LKY was always supremely pragmatic in everything he did. The ultimate test for any of his policy choices was whether or not they got the results he was looking for.
If those results weren’t materializing, then it was time to try something new and different. That’s why LKY never adhered to any particular ideology, whether Democracy or Socialism or anything else.
His only ideology was getting results.
He was constantly asking the only important question for judging his actions – is it working? If so, then how could it be further improved or strengthened.
If not, scrap it and try something else. Given Singapore’s success, this results-oriented, supremely pragmatic approach clearly worked.
In 1959 when LKY became Prime Minister, per capita income in Singapore was only $400. Now it’s over $78,000. It’s hard to argue against results like that.
Just about every write-up you’ll find about LKY’s leadership notes how his administrations have all been free of corruption.
That’s no small feat in modern political life, where scandals routinely appear in the media. LKY set high moral standards for himself that he expected all of his colleagues to live up to.
Whenever corruption did rear its ugly face, LKY always met it head on with tough penalties. He also rewarded civil servants who acted with integrity with highly competitive salaries.
When people believe that government and its leaders are honest, they will follow those leaders earnestly.
7. Opportunity For All
Inequality in outcomes seems inevitable in societies based on competition, and yet much can be done to make sure everyone at least has a level playing field.
LKY was adamant that everyone have the opportunity to be a productive, contributing member of Singaporean society.
He would never allow discrimination to keep any class of people down. As LKY himself said, his objective was to, “Build up a society in which people will be rewarded not according to the amount of property they own, but according to their active contribution to society in physical or mental labor.”
8. Inspired By Great Role Models
Every leader needs exceptional role models from which they can draw inspiration and motivation.
For LKY, that included people like Winston Churchill for his tenacity, Charles De Gaulle for his guts, and Nelson Mandela for his integrity.
It seems clear that LKY himself will top the lists of many aspiring leaders’ role models.
9. It’s All About Developing People
Singapore has next to nothing in the way of natural resources, which form the backbone of most nations’ economies.
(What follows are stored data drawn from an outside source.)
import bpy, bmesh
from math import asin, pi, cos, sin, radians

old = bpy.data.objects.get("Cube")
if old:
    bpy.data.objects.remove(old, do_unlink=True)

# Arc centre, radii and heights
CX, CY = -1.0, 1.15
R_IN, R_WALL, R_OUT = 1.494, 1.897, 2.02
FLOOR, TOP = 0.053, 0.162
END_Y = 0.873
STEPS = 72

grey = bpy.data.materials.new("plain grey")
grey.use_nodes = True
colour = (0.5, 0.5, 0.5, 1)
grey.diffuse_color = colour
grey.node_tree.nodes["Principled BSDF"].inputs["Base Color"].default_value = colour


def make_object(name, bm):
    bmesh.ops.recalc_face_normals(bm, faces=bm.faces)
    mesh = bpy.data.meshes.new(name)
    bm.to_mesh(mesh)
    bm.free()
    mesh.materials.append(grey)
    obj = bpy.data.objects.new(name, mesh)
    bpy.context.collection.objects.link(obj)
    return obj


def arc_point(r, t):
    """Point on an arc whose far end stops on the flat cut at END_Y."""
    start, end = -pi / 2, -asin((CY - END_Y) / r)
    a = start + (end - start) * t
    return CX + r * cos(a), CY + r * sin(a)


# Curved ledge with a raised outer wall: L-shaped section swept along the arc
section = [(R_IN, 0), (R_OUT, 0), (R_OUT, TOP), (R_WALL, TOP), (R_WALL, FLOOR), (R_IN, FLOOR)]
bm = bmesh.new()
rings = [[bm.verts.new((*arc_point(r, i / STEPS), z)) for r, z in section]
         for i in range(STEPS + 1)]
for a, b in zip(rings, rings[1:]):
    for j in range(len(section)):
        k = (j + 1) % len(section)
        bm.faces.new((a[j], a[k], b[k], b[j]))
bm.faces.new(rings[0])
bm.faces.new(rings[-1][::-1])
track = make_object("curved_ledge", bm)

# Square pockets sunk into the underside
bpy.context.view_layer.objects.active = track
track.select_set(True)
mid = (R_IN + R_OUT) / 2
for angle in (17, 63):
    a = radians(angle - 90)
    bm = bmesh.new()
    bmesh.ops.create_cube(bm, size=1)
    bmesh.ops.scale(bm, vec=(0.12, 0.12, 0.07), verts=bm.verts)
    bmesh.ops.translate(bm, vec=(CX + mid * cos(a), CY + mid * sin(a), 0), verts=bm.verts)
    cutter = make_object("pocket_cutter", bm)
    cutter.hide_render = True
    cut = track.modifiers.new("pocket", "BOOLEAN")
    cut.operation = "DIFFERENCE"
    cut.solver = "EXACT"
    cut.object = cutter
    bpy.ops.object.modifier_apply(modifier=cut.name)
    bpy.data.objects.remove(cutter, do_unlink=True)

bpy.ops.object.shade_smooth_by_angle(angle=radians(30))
Thus, perhaps by necessity more than anything else, he deeply understood that people were Singapore’s greatest (and only) natural resource.
That’s why he put so much effort into developing people by making education a key feature of his policies.
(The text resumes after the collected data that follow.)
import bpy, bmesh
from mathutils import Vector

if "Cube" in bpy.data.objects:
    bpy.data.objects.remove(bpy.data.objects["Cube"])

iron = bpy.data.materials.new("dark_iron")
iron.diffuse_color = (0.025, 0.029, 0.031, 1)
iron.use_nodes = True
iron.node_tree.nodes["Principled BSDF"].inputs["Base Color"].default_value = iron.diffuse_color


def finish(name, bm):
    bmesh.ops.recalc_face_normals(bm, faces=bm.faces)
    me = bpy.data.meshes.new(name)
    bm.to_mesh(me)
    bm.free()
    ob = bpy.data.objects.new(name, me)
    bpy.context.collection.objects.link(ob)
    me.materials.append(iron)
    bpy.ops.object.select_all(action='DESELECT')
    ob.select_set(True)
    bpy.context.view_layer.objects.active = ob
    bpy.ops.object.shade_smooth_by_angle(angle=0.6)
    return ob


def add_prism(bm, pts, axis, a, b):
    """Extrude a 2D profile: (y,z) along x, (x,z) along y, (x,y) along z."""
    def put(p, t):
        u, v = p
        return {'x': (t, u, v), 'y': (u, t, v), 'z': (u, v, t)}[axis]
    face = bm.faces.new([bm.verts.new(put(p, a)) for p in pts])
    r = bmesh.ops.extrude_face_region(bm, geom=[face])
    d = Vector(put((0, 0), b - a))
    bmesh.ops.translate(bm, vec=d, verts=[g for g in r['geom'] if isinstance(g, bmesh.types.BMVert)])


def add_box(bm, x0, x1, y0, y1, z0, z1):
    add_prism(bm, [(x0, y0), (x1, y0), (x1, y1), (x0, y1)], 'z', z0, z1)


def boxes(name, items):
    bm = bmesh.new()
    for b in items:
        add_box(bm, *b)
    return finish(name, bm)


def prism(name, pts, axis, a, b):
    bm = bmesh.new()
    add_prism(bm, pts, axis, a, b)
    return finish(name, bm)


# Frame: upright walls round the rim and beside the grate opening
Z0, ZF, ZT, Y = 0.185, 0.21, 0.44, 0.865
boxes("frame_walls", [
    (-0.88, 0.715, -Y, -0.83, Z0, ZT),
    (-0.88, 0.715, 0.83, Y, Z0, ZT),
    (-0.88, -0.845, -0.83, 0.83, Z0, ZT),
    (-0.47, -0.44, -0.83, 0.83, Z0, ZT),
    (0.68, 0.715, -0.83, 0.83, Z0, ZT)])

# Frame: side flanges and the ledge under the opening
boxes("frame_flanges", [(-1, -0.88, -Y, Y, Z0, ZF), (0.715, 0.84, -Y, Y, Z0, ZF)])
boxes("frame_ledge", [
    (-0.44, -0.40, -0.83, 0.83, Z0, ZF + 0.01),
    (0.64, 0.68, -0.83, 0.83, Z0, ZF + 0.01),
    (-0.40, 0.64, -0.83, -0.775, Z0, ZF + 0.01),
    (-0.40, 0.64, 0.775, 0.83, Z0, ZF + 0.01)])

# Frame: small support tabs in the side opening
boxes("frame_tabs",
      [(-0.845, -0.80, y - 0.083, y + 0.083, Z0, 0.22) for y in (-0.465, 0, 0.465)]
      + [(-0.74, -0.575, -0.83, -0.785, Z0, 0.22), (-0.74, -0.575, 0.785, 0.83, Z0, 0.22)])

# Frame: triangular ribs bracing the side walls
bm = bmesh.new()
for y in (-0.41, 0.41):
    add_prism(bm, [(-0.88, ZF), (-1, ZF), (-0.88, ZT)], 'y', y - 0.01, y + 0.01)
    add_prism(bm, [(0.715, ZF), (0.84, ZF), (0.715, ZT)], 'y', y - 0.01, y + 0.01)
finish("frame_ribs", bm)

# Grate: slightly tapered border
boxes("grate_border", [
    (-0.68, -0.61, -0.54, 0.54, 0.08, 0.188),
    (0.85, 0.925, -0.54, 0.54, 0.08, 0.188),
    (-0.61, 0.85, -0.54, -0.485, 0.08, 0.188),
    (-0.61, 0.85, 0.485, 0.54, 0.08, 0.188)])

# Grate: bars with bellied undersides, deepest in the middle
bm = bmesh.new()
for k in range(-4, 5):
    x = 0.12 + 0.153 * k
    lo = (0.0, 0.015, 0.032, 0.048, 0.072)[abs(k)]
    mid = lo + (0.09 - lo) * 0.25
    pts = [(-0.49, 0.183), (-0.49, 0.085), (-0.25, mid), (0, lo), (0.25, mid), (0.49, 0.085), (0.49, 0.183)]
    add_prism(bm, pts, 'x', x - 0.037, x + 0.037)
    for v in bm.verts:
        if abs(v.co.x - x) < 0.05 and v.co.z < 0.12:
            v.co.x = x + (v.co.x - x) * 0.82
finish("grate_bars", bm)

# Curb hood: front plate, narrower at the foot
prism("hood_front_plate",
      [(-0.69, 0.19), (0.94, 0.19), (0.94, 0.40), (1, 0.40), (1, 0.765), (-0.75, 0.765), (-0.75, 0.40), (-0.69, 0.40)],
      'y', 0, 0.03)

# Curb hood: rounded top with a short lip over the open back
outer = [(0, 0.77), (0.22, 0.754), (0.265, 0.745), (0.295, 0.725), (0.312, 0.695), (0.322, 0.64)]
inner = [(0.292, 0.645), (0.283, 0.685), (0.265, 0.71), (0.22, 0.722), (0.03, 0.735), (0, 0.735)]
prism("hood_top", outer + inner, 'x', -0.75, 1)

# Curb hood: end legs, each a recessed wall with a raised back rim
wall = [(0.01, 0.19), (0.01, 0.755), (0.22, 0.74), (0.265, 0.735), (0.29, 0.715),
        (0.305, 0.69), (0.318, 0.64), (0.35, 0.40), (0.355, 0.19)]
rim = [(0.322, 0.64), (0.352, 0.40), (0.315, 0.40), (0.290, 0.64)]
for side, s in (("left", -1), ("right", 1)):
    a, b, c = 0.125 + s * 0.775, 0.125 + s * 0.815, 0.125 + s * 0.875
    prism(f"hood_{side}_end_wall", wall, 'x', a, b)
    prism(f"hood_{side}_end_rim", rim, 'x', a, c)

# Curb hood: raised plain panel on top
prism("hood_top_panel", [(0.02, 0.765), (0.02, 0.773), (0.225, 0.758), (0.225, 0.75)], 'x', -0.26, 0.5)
It helps explain why government workers are paid so well – he made it a point to attract a good portion of the country’s best into national service.
It’s also why he made multilingualism a major focus of his leadership as well. As a result, Singapore has four official languages – English, Mandarin, Malay, and Tamil.
10. Robust Succession Planning
As LKY built Singapore up into the successful city-state it is today, he always kept an eye on who would become the country’s future leaders.
He was wise enough to know that if he wanted Singapore to continue to thrive, it was up to him to cultivate the next generation of leaders, because there can be no long-term success without successors.
He spent many years planning who would take over when he stepped down. That’s the kind of long-term thinking that feeds into successful leadership.
Since his passing, Singaporeans and leaders the world over have been paying their respects to LKY and the inspiring legacy he’s left behind, which can be summed up with this comment by one Singaporean on Facebook:
“Thank you for building the nation I will ALWAYS call home, flaws and all, no matter where I live in the world. My children, and my grandchildren will hear the stories of the incredible oasis you’ve built. Rest in peace, Mr Lee Kuan Yew. Singapore will forever be indebted.”